Wednesday, June 06, 2018

A victory for equality in the EU

Western Europe has led the way on marriage equality, with same-sex marriage laws being passed in virtually all former NATO states. But eastern Europe has lagged behind, and some states such as Poland are virulently homophobic. But today, thanks to a European Court of Justice decision, things got a little better:

EU countries that have not legalised gay marriage must respect the residency rights of same-sex spouses who want to live together in their territory, the European court of justice has ruled, in a move hailed as a victory for human dignity.

The ECJ said member states must recognise the rights of all married couples to free movement, no matter their gender or sexual orientation.

The ruling came in response to a case in which Romanian authorities were accused of discriminating against Adrian Coman, who wanted to be able to live in his home country with his American husband, Claibourn Robert Hamilton, with whom he had been living for four years in the US before they married in Brussels in 2010.

Romanian authorities refused to grant Hamilton a right of residence on the grounds that he could not be classified in Romania as the spouse of an EU citizen. The men had appealed to Romania’s constitutional court, which referred the case to Luxembourg.

Effectively, the EU's bigot-bloc will now have to recognise same-sex marriages from other jurisdictions, at least in immigration decisions. And that in turn is likely to feed in to other government discrimination as well.
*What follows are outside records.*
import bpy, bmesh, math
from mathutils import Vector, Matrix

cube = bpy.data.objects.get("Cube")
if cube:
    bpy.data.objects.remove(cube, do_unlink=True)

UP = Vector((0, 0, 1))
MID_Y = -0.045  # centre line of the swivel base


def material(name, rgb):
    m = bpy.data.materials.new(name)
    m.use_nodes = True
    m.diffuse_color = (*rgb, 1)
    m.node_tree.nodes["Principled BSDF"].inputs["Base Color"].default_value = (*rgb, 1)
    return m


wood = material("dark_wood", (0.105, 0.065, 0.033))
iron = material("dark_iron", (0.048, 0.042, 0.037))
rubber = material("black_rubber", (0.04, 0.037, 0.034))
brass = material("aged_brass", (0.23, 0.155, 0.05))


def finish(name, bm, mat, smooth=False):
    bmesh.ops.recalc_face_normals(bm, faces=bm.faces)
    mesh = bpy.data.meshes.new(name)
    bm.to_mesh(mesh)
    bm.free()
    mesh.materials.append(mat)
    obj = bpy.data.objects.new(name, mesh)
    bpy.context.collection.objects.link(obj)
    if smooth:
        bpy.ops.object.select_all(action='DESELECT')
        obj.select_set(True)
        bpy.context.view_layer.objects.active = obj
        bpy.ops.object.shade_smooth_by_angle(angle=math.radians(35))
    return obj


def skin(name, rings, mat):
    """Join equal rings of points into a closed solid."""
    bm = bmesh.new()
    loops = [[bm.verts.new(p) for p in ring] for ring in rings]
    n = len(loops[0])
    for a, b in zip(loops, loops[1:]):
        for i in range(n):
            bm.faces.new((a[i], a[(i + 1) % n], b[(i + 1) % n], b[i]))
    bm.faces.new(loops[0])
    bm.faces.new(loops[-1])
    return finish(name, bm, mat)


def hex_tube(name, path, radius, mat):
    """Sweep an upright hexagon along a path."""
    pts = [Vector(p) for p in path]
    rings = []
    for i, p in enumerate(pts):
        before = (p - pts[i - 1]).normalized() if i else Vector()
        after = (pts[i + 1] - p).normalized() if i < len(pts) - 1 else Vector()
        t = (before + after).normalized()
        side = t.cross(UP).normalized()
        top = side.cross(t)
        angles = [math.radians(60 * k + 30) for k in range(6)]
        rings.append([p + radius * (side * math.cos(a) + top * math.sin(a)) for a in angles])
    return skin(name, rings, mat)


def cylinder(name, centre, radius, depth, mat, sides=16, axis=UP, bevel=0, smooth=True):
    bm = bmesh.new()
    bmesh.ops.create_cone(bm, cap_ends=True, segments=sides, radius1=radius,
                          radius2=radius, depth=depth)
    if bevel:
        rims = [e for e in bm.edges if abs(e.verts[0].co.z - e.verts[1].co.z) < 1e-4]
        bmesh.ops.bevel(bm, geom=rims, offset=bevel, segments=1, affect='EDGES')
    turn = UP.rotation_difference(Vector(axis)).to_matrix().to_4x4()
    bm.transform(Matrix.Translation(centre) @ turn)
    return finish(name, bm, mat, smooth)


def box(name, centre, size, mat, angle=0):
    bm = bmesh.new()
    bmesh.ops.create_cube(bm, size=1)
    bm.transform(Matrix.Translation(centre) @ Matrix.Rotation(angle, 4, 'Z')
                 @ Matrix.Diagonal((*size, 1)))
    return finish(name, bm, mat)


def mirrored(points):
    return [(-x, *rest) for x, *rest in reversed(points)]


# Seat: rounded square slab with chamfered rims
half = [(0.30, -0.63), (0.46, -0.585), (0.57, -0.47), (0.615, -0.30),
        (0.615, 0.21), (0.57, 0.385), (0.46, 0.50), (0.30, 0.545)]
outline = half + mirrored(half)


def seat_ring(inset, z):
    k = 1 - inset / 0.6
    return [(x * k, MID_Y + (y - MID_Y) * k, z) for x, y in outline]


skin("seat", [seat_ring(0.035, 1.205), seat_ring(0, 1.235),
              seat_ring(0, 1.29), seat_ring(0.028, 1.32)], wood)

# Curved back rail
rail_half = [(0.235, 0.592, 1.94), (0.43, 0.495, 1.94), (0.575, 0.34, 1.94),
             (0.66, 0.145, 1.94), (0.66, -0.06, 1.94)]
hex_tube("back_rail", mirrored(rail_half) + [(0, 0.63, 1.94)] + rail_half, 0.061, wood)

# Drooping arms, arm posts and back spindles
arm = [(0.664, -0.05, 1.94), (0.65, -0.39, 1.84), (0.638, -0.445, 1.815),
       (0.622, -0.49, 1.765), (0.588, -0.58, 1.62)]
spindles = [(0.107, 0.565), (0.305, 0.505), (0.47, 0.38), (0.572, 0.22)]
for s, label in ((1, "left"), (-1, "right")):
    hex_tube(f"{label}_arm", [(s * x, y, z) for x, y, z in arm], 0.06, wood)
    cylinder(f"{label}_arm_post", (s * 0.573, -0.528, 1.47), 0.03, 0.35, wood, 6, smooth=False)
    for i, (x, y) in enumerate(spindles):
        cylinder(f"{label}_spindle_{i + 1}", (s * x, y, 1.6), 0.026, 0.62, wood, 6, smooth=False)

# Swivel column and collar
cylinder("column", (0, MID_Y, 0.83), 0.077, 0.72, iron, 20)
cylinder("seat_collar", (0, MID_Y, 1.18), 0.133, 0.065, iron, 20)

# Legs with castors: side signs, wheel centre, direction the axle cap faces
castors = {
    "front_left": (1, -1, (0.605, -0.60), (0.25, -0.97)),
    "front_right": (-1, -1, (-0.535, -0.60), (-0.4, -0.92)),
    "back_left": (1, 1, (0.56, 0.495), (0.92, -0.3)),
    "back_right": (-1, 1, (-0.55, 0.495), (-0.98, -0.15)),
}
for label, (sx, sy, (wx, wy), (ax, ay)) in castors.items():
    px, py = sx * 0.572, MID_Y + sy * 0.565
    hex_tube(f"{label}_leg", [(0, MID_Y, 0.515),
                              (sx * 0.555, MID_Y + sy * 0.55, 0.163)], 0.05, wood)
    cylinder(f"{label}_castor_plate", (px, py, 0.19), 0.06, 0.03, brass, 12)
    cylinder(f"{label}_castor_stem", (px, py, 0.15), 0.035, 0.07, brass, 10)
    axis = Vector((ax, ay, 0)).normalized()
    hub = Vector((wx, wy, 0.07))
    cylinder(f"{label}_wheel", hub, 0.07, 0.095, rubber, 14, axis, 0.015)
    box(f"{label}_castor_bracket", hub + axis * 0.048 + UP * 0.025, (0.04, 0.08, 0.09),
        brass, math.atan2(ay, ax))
It's not an ECHR decision declaring bans on same-sex marriage to be discriminatory and unlawful, but its still progress.